[[ DATA FOR THIS EXERCISE, beginning ]]
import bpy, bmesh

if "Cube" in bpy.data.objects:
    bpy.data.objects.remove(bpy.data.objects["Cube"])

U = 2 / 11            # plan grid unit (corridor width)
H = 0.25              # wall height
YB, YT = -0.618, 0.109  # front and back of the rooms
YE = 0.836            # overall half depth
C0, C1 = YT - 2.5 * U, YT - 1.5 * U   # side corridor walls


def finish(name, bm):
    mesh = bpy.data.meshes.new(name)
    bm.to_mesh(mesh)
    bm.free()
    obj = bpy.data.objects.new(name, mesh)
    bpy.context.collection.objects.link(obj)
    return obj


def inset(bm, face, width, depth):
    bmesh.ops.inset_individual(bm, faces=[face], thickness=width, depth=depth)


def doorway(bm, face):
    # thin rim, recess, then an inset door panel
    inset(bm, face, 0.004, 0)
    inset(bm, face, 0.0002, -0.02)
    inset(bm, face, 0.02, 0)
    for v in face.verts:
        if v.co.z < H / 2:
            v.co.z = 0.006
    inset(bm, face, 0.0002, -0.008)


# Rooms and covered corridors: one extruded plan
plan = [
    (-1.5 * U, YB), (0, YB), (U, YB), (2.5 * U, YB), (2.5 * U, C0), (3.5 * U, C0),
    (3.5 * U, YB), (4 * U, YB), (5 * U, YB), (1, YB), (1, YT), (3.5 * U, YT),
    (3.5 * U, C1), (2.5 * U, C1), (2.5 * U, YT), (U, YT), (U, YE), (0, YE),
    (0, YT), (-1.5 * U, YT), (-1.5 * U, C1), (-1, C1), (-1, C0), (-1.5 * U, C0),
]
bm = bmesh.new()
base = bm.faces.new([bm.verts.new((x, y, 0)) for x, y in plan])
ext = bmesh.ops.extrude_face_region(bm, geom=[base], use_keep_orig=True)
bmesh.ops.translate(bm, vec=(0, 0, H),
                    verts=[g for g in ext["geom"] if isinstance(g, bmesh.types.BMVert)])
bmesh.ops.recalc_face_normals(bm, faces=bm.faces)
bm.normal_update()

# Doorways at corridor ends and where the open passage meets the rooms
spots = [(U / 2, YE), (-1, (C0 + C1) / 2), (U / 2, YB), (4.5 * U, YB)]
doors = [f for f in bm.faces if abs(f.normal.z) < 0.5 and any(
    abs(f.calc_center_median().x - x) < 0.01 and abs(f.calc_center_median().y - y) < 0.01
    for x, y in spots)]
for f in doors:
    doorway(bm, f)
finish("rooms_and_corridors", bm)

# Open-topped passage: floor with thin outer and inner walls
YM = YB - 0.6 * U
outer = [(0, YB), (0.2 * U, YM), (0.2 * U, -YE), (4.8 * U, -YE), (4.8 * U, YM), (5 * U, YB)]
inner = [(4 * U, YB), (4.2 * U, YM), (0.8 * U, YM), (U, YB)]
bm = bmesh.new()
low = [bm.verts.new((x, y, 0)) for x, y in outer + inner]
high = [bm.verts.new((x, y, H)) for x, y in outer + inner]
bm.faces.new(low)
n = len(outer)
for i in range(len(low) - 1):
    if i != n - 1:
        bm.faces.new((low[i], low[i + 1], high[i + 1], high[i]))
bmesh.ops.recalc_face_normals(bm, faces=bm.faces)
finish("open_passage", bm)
[[ DATA FOR THIS EXERCISE, end ]]
*WORK TO COMPLETE:*
If a line in the records has the word "name", copy that line.

*EXERCISE RESULT:*
def finish(name, bm):
    mesh = bpy.data.meshes.new(name)
    obj = bpy.data.objects.new(name, mesh)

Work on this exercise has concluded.